Aaron Smith, the co-author of the report, said, "Thanks to the widespread adoption of mobile technologies, what was once a passive, one-way information flow is often now a social contact sport," according to Agence France Presse.
"Viewers are using these devices to find others who share their passions, to sound off on programming that captures their attention, and to go 'beyond the broadcast' to inform themselves more fully about the things they have heard and experienced," he said, according to AFP.
There is an age gap, as 81 percent mobile users between the ages of 18 and 24 reported using their cell phones while watching television. Those living in households earning more than $50,000 per year are more likely to interact on the phone and television, and the likelihood of interactivity goes up when they have some college experience, the survey found.

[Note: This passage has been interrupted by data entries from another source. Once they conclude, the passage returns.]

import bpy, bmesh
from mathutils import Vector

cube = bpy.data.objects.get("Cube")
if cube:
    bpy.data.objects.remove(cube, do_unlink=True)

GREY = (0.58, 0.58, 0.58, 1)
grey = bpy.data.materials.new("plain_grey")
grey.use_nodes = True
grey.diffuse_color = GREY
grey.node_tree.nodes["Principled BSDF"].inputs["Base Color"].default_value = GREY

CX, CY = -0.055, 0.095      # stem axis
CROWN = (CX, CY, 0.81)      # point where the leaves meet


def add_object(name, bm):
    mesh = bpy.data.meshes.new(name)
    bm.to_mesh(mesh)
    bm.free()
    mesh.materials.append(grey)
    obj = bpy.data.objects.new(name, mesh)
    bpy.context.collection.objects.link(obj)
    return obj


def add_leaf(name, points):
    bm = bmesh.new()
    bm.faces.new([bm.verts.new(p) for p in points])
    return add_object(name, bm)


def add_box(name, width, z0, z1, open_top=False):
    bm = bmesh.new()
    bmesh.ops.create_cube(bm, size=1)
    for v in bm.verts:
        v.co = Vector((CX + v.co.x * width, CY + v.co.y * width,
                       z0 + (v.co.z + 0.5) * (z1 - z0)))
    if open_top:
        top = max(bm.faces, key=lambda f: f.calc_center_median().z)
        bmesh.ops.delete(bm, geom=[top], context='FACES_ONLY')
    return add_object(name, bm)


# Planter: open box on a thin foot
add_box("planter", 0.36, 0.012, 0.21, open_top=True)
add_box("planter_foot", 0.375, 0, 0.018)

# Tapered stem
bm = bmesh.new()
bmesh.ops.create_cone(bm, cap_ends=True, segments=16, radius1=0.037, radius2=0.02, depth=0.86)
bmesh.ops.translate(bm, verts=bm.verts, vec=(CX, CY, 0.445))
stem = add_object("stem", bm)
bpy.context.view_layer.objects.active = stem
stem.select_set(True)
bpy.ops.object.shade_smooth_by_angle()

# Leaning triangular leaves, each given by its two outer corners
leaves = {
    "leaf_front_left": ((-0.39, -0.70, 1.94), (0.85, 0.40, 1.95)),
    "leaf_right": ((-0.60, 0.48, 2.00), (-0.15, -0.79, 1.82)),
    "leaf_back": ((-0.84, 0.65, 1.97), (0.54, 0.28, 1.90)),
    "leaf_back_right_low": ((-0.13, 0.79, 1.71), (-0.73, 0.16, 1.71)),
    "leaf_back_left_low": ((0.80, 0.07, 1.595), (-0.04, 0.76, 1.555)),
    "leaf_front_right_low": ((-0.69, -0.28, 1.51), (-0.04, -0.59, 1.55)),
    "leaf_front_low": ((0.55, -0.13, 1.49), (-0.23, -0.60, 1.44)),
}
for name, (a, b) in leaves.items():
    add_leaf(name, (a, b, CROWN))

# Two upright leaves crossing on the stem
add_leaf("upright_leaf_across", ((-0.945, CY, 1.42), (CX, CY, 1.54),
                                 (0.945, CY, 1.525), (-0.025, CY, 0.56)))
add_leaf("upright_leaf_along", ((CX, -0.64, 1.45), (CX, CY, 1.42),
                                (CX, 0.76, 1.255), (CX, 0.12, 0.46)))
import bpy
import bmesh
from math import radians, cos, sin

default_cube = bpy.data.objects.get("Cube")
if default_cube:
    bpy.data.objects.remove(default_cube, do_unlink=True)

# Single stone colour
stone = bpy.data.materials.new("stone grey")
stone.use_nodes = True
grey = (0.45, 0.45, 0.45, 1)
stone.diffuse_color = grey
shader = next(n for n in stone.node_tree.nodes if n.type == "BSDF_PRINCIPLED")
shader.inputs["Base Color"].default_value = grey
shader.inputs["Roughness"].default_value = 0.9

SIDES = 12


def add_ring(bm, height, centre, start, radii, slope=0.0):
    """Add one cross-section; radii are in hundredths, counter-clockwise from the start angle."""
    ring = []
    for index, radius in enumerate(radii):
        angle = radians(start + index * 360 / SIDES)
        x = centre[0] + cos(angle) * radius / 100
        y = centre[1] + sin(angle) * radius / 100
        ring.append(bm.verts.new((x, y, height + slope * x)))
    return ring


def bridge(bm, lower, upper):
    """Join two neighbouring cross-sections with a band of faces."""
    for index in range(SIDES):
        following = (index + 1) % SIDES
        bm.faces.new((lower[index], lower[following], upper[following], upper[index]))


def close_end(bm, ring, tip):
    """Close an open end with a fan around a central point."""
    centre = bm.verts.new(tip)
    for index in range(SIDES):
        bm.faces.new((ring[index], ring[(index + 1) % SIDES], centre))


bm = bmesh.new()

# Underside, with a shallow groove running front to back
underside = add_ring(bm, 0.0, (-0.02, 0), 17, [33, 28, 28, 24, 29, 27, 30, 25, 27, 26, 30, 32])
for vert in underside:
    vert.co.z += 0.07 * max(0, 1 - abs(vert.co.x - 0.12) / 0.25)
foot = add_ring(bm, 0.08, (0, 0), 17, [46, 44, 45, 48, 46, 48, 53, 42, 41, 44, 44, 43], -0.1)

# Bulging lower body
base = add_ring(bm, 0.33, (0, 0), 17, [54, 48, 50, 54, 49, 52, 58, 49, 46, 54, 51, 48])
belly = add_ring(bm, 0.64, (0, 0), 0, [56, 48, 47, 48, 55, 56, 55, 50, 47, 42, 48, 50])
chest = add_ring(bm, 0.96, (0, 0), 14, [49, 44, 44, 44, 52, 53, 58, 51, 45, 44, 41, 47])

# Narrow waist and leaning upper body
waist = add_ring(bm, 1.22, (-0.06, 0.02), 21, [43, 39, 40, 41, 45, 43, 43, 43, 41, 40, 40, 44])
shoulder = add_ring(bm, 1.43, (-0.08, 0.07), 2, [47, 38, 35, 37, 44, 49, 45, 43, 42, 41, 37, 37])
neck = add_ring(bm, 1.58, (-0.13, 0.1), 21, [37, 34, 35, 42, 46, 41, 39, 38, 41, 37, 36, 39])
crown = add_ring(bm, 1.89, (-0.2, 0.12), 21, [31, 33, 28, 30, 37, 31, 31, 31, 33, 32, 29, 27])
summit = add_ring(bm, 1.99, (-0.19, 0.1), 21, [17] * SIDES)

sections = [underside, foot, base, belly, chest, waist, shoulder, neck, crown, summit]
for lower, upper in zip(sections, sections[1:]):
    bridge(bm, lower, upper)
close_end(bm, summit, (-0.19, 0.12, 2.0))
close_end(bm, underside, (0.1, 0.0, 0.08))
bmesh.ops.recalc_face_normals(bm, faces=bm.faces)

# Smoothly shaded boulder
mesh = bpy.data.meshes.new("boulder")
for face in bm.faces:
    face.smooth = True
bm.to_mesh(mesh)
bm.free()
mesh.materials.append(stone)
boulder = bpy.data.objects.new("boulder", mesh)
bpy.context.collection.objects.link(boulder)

Perhaps predictably, smartphone users were found to be far more likely to interact while watching TV than basic phone users, said CNET. African American cell phone users were more likely to use their phones than their white counterparts, and urban residents were more likely to as compared to rural ones.